---------- Task material

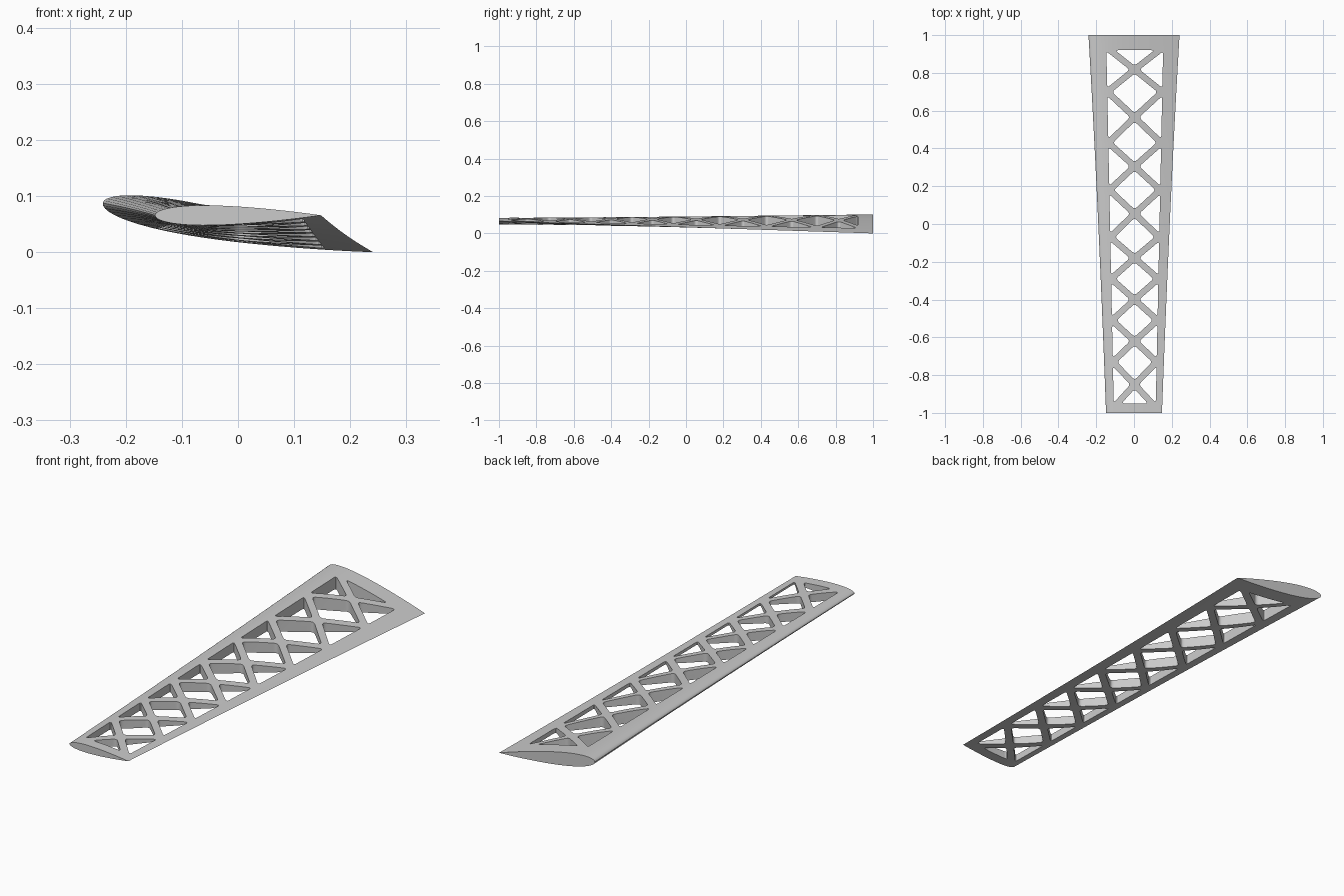
import bpy, bmesh, math
from mathutils import Vector

if "Cube" in bpy.data.objects:
    bpy.data.objects.remove(bpy.data.objects["Cube"], do_unlink=True)

TIP_CHORD, ROOT_CHORD = 0.296, 0.49
ROOT_TWIST = math.radians(10.3)
PIVOT_Z = 0.0655
SECTIONS, STEPS = 24, 28
BAR = 0.0165            # half width of a lattice bar


def half_thickness(u):
    """Symmetric section, 12 percent thick with a closed trailing edge."""
    return 0.6 * (0.2969 * math.sqrt(u) - 0.126 * u - 0.3516 * u**2
                  + 0.2843 * u**3 - 0.1036 * u**4)


def section_outline():
    us = [0.5 - 0.5 * math.cos(math.pi * i / STEPS) for i in range(STEPS + 1)]
    upper = [(u, half_thickness(u)) for u in reversed(us)]
    lower = [(u, -half_thickness(u)) for u in us[1:-1]]
    return upper + lower


# Wing body: tapered, twisted loft about the quarter chord
def build_wing():
    bm = bmesh.new()
    rings = []
    for k in range(SECTIONS + 1):
        t = k / SECTIONS
        chord = TIP_CHORD * (ROOT_CHORD / TIP_CHORD) ** t
        twist = math.asin(t * ROOT_CHORD * math.sin(ROOT_TWIST) / chord)
        cs, sn = math.cos(twist), math.sin(twist)
        ring = []
        for u, v in section_outline():
            x = chord * ((u - 0.5) * cs + v * sn)
            z = PIVOT_Z + chord * (v * cs - (u - 0.25) * sn)
            ring.append(bm.verts.new((x, 2 * t - 1, z)))
        rings.append(ring)
    n = len(rings[0])
    for a, b in zip(rings, rings[1:]):
        for i in range(n):
            j = (i + 1) % n
            bm.faces.new((a[i], a[j], b[j], b[i]))
    bm.faces.new(rings[0])
    bm.faces.new(rings[-1])
    return finish(bm, "wing_lattice")


def finish(bm, name):
    bmesh.ops.recalc_face_normals(bm, faces=bm.faces)
    mesh = bpy.data.meshes.new(name)
    bm.to_mesh(mesh)
    bm.free()
    obj = bpy.data.objects.new(name, mesh)
    bpy.context.collection.objects.link(obj)
    return obj


def rounded_inset(points, offsets, trim=0.017):
    """Inset each edge of a counter-clockwise polygon, then round its corners."""
    n = len(points)
    dirs = [(points[(i + 1) % n] - points[i]).normalized() for i in range(n)]
    corners = []
    for i in range(n):
        a, b = dirs[i - 1], dirs[i]
        cross = a.x * b.y - a.y * b.x
        corners.append(points[i] + (b * offsets[i - 1] - a * offsets[i]) / cross)
    outline = []
    for i, c in enumerate(corners):
        p, q = c - dirs[i - 1] * trim, c + dirs[i] * trim
        for s in range(6):
            t = s / 5
            outline.append(p * (1 - t)**2 + c * (2 * t * (1 - t)) + q * t**2)
    return outline


# Lattice openings: nodes on both rims, crossings midway between them
def lattice_holes():
    nodes = [-0.97, -0.73, -0.51, -0.29, -0.07, 0.18, 0.43, 0.70, 0.935]

    def rim(side, y):
        return Vector((0.004 + side * (0.131 + 0.0207 * y), y))

    left = [rim(-1, y) for y in nodes]
    right = [rim(1, y) for y in nodes]
    mids = [Vector((0.003, (a + b) / 2)) for a, b in zip(nodes, nodes[1:])]
    holes = []
    for i, c in enumerate(mids):
        holes.append(rounded_inset([c, right[i], right[i + 1]], [BAR, 0, BAR]))
        holes.append(rounded_inset([c, left[i + 1], left[i]], [BAR, 0, BAR]))
        if i:
            holes.append(rounded_inset([mids[i - 1], right[i], c, left[i]], [BAR] * 4))
    holes.append(rounded_inset([left[0], right[0], mids[0]], [0.02, BAR, BAR]))
    holes.append(rounded_inset([mids[-1], right[-1], left[-1]], [BAR, 0.015, BAR]))
    return holes


def build_cutter():
    bm = bmesh.new()
    for outline in lattice_holes():
        low = [bm.verts.new((p.x, p.y, -0.1)) for p in outline]
        high = [bm.verts.new((p.x, p.y, 0.25)) for p in outline]
        n = len(outline)
        bm.faces.new(low[::-1])
        bm.faces.new(high)
        for i in range(n):
            j = (i + 1) % n
            bm.faces.new((low[i], low[j], high[j], high[i]))
    cutter = finish(bm, "lattice_cutter")
    cutter.hide_render = True
    return cutter


wing = build_wing()
cutter = build_cutter()

# Cut the openings straight through the body
cut = wing.modifiers.new("openings", "BOOLEAN")
cut.operation = "DIFFERENCE"
cut.solver = "EXACT"
cut.object = cutter
bpy.ops.object.select_all(action="DESELECT")
wing.select_set(True)
bpy.context.view_layer.objects.active = wing
bpy.ops.object.modifier_apply(modifier=cut.name)
bpy.data.objects.remove(cutter, do_unlink=True)

# Single grey finish
grey = bpy.data.materials.new("light_grey")
grey.use_nodes = True
colour = (0.6, 0.6, 0.6, 1)
grey.diffuse_color = colour
grey.node_tree.nodes["Principled BSDF"].inputs["Base Color"].default_value = colour
wing.data.materials.clear()
wing.data.materials.append(grey)
bpy.ops.object.shade_smooth_by_angle(angle=math.radians(30))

--------------------

■ Required action ■
Leave every image out and retype the entries above word for word.

■ Solution to the problem ■
import bpy, bmesh, math
from mathutils import Vector

if "Cube" in bpy.data.objects:
    bpy.data.objects.remove(bpy.data.objects["Cube"], do_unlink=True)

TIP_CHORD, ROOT_CHORD = 0.296, 0.49
ROOT_TWIST = math.radians(10.3)
PIVOT_Z = 0.0655
SECTIONS, STEPS = 24, 28
BAR = 0.0165            # half width of a lattice bar


def half_thickness(u):
    """Symmetric section, 12 percent thick with a closed trailing edge."""
    return 0.6 * (0.2969 * math.sqrt(u) - 0.126 * u - 0.3516 * u**2
                  + 0.2843 * u**3 - 0.1036 * u**4)


def section_outline():
    us = [0.5 - 0.5 * math.cos(math.pi * i / STEPS) for i in range(STEPS + 1)]
    upper = [(u, half_thickness(u)) for u in reversed(us)]
    lower = [(u, -half_thickness(u)) for u in us[1:-1]]
    return upper + lower


# Wing body: tapered, twisted loft about the quarter chord
def build_wing():
    bm = bmesh.new()
    rings = []
    for k in range(SECTIONS + 1):
        t = k / SECTIONS
        chord = TIP_CHORD * (ROOT_CHORD / TIP_CHORD) ** t
        twist = math.asin(t * ROOT_CHORD * math.sin(ROOT_TWIST) / chord)
        cs, sn = math.cos(twist), math.sin(twist)
        ring = []
        for u, v in section_outline():
            x = chord * ((u - 0.5) * cs + v * sn)
            z = PIVOT_Z + chord * (v * cs - (u - 0.25) * sn)
            ring.append(bm.verts.new((x, 2 * t - 1, z)))
        rings.append(ring)
    n = len(rings[0])
    for a, b in zip(rings, rings[1:]):
        for i in range(n):
            j = (i + 1) % n
            bm.faces.new((a[i], a[j], b[j], b[i]))
    bm.faces.new(rings[0])
    bm.faces.new(rings[-1])
    return finish(bm, "wing_lattice")


def finish(bm, name):
    bmesh.ops.recalc_face_normals(bm, faces=bm.faces)
    mesh = bpy.data.meshes.new(name)
    bm.to_mesh(mesh)
    bm.free()
    obj = bpy.data.objects.new(name, mesh)
    bpy.context.collection.objects.link(obj)
    return obj


def rounded_inset(points, offsets, trim=0.017):
    """Inset each edge of a counter-clockwise polygon, then round its corners."""
    n = len(points)
    dirs = [(points[(i + 1) % n] - points[i]).normalized() for i in range(n)]
    corners = []
    for i in range(n):
        a, b = dirs[i - 1], dirs[i]
        cross = a.x * b.y - a.y * b.x
        corners.append(points[i] + (b * offsets[i - 1] - a * offsets[i]) / cross)
    outline = []
    for i, c in enumerate(corners):
        p, q = c - dirs[i - 1] * trim, c + dirs[i] * trim
        for s in range(6):
            t = s / 5
            outline.append(p * (1 - t)**2 + c * (2 * t * (1 - t)) + q * t**2)
    return outline


# Lattice openings: nodes on both rims, crossings midway between them
def lattice_holes():
    nodes = [-0.97, -0.73, -0.51, -0.29, -0.07, 0.18, 0.43, 0.70, 0.935]

    def rim(side, y):
        return Vector((0.004 + side * (0.131 + 0.0207 * y), y))

    left = [rim(-1, y) for y in nodes]
    right = [rim(1, y) for y in nodes]
    mids = [Vector((0.003, (a + b) / 2)) for a, b in zip(nodes, nodes[1:])]
    holes = []
    for i, c in enumerate(mids):
        holes.append(rounded_inset([c, right[i], right[i + 1]], [BAR, 0, BAR]))
        holes.append(rounded_inset([c, left[i + 1], left[i]], [BAR, 0, BAR]))
        if i:
            holes.append(rounded_inset([mids[i - 1], right[i], c, left[i]], [BAR] * 4))
    holes.append(rounded_inset([left[0], right[0], mids[0]], [0.02, BAR, BAR]))
    holes.append(rounded_inset([mids[-1], right[-1], left[-1]], [BAR, 0.015, BAR]))
    return holes


def build_cutter():
    bm = bmesh.new()
    for outline in lattice_holes():
        low = [bm.verts.new((p.x, p.y, -0.1)) for p in outline]
        high = [bm.verts.new((p.x, p.y, 0.25)) for p in outline]
        n = len(outline)
        bm.faces.new(low[::-1])
        bm.faces.new(high)
        for i in range(n):
            j = (i + 1) % n
            bm.faces.new((low[i], low[j], high[j], high[i]))
    cutter = finish(bm, "lattice_cutter")
    cutter.hide_render = True
    return cutter


wing = build_wing()
cutter = build_cutter()

# Cut the openings straight through the body
cut = wing.modifiers.new("openings", "BOOLEAN")
cut.operation = "DIFFERENCE"
cut.solver = "EXACT"
cut.object = cutter
bpy.ops.object.select_all(action="DESELECT")
wing.select_set(True)
bpy.context.view_layer.objects.active = wing
bpy.ops.object.modifier_apply(modifier=cut.name)
bpy.data.objects.remove(cutter, do_unlink=True)

# Single grey finish
grey = bpy.data.materials.new("light_grey")
grey.use_nodes = True
colour = (0.6, 0.6, 0.6, 1)
grey.diffuse_color = colour
grey.node_tree.nodes["Principled BSDF"].inputs["Base Color"].default_value = colour
wing.data.materials.clear()
wing.data.materials.append(grey)
bpy.ops.object.shade_smooth_by_angle(angle=math.radians(30))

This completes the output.